Tuberville Questions Union Leaders on Inflation, Truck Drivers Shortage, and Electric Vehicles

WASHINGTON – Today, Senator Tommy Tuberville (R-AL) questioned union leaders during a Senate Committee on Health, Education, Labor, and Pensions (HELP) hearing. Coach Tuberville specifically asked about the impacts of worker strikes on inflation, the truck driver shortage, the push for electric vehicles, and airline recruitment problems.

Read excerpts from Coach Tuberville’s remarks below or watch here.

Sen. Tuberville: “Thank you for being here today. Mr. Higgins, our economy is in an incredibly shaky position. Inflation is off the charts, especially after COVID. With all the strikes over the last few years, has that played an impact on our economy?” […]

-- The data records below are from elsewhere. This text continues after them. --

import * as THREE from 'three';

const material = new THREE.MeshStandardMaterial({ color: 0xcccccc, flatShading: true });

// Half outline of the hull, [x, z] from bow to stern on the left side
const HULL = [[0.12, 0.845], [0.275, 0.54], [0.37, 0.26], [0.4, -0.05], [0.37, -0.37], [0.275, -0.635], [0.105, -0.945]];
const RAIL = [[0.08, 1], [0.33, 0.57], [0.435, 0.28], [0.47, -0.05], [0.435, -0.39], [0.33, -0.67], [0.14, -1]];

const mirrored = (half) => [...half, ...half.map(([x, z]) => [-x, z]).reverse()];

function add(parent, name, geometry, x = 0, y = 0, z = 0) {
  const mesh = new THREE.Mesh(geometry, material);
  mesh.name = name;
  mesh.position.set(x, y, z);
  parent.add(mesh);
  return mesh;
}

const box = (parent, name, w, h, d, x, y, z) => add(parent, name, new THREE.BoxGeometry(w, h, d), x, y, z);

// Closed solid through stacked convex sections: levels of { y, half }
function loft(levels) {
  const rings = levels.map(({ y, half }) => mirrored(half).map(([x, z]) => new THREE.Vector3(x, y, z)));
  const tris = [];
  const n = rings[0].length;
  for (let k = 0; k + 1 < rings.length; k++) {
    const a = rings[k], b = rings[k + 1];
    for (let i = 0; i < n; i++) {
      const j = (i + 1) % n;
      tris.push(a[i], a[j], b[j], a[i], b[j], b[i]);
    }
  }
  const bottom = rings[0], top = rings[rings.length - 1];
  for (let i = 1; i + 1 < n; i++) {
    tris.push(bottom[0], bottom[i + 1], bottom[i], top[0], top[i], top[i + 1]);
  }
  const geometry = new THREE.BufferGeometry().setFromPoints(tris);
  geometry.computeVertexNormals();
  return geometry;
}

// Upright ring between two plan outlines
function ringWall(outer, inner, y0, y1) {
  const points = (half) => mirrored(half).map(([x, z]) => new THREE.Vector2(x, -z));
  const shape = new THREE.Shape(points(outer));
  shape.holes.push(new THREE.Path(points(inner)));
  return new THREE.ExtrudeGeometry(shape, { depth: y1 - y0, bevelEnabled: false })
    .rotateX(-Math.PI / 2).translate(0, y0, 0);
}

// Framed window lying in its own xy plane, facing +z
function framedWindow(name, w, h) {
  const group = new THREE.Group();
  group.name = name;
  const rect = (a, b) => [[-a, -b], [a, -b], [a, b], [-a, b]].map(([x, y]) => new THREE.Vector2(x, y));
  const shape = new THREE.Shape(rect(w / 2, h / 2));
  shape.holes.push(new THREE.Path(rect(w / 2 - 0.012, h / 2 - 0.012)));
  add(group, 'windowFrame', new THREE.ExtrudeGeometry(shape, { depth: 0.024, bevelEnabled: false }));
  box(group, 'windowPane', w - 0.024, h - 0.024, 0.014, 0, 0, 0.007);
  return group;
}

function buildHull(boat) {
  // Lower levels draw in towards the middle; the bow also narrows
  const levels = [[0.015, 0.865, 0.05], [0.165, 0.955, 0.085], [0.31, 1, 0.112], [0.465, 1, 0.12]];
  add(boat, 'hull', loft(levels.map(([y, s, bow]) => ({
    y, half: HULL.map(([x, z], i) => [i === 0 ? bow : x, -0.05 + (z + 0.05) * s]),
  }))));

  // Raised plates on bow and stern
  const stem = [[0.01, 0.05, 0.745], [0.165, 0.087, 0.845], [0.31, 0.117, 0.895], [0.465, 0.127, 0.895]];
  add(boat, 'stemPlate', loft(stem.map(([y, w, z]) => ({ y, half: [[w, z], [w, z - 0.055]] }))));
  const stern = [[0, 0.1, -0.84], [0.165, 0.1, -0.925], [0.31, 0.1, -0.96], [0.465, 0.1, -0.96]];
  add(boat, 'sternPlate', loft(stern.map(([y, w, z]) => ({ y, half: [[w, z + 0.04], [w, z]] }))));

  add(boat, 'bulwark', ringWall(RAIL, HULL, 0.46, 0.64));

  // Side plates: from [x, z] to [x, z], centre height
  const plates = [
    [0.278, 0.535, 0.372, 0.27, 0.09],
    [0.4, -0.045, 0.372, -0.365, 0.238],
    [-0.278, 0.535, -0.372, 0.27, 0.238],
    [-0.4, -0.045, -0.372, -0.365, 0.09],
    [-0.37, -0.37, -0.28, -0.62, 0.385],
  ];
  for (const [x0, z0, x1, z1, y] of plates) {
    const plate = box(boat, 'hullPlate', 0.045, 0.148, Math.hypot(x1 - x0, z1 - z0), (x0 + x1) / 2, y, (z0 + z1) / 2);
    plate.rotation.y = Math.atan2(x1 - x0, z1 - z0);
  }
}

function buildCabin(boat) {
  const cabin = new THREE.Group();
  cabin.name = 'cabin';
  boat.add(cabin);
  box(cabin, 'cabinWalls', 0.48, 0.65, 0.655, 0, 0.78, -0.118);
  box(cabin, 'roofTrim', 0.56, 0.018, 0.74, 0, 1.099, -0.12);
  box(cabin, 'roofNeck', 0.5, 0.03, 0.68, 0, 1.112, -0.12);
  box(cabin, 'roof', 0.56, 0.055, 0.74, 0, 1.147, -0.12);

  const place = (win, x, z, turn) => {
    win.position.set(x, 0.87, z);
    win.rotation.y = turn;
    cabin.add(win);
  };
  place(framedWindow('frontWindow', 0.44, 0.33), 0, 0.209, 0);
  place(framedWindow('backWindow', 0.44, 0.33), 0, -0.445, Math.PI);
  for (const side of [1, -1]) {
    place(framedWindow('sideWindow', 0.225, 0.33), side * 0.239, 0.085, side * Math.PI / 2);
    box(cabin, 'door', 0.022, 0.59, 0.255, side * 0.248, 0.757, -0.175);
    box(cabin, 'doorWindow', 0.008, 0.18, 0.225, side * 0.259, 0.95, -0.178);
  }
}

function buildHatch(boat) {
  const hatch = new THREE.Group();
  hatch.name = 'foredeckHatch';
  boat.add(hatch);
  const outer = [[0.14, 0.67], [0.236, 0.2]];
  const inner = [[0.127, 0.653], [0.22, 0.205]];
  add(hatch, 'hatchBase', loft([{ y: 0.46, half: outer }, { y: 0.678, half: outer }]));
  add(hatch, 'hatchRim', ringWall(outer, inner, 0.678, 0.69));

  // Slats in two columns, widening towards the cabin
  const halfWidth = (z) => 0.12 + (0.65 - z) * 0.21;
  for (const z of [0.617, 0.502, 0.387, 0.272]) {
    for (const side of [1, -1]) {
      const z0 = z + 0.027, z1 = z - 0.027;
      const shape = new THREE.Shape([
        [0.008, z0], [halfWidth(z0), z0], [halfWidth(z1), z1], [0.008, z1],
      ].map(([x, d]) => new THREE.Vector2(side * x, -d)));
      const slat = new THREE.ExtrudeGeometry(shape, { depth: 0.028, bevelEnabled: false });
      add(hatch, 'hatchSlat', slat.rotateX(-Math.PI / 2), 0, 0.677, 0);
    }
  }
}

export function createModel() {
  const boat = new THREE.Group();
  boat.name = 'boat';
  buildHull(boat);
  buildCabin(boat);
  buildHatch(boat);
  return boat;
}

Mr. Higgins: “I don’t know that they’ve had much of an impact as of yet, but certainly the increases in pay is going to create the problem of potential wage price spiral and that will increase inflation itself.”

Sen. Tuberville: “Mr. O’Brien, we had a hearing not too long ago about how we’re going to be probably over a million truck drivers short in the next five, six, seven years. What’s the teamsters doing in terms of recruiting and planning for this in terms of recruiting and training?”

Mr. O’Brien: “Well, I think, first and foremost, what I testified to earlier is very helpful as a result of us settling a record UPS agreement. I think at the previous hearing, there was some numbers put out there where UPS drivers only made fifty-nine thousand dollars per year. That’s not true – on their own website they make one-hundred and sixty-two thousand per year. So, by us raising industry standards, that will help in the recruitment. We also have a very robust military training program where people come back from the military and we train them and place them in companies like ABF, United Parcel Service, TForce and many other partners that we have as employers. And I just want to be clear – not every relationship that we have with employers is adversarial. We work day and night to make sure that we create opportunities so that these companies can be successful. To some companies that obviously can’t and we bear the brunt of that, but we do work with our partners to make sure that we fulfill the needs of this country and keep supply chain[s] moving.”

Sen. Tuberville: “Mr. Fain, the Biden Administration’s prioritizing climate change. We all know that. We’ve seen it. We felt the repercussions from it going to electric vehicles. In 2027 and beyond, two-thirds of the new vehicles on the road are supposed to be EVs. Going through all those – EPA regulations are out of sight. So, what’s your thoughts on the availability of the union jobs and the pushed EVs and the automatic EV industry?”

Mr. Fain: “Thank you. Look, we believe in a green economy. We always have been. The UAW has always led the way when it comes to environmental issues.”

Sen. Tuberville: “Does it cut back on jobs? I keep hearing that.”

Mr. Fain: “So, it doesn’t have to. Through this contract, we didn’t just only bargain for battery work. I think what gets lost in this is there’s battery trade work, there’s electric drive motor work, there’s e-motors, and housing and covers. We negotiated for all those things. But the other thing we also did was we negotiated to bring combustible engine work back to some of our plants from Mexico and other areas and so we have to see the direction it goes, but you know, we’re going embrace this. We’re not going to run from it, but our biggest concern through all this is it needs to be a just transition in this process where workers aren’t left behind.” […]

Sen. Tuberville: “Ms. Nelson, we all fly quite a bit. What is the biggest complaint from flight attendants? And don’t give me money. I’m not talking about money. What is the biggest complaint now to where we can get more qualified, consistent, you know, flight attendants on flights.”

Ms. Nelson: “What’s very difficult is that today it is extremely combative in the cabin, and we have fewer staff than we ever have. So, there’s fewer flight attendants per passenger.”

Sen. Tuberville: “That’s not going to get any better. We’ve got to have people to break up these fights, you know, obviously.”

Ms. Nelson: “Yes, absolutely. And leadership to encourage people to come together and understand that we can actually safely get from one place to another without having a brawl is very helpful. So, appreciate leaders around the country talking about unity and talking about how we’re better off when we work together to ensure that safety and security come first. And that people can come to work without being fearful of being a punching bag.”

Sen. Tuberville: “Yeah. I think we ought to agree too – we got to get more people back to work training. I came from the education field, [we need to get] more kids into technical training [rather] than going to a four-year school that you’re not going to get anything out of.”

Senator Tommy Tuberville represents Alabama in the United States Senate and is a member of the Senate Armed Services, Agriculture, Veterans’ Affairs, and HELP Committees.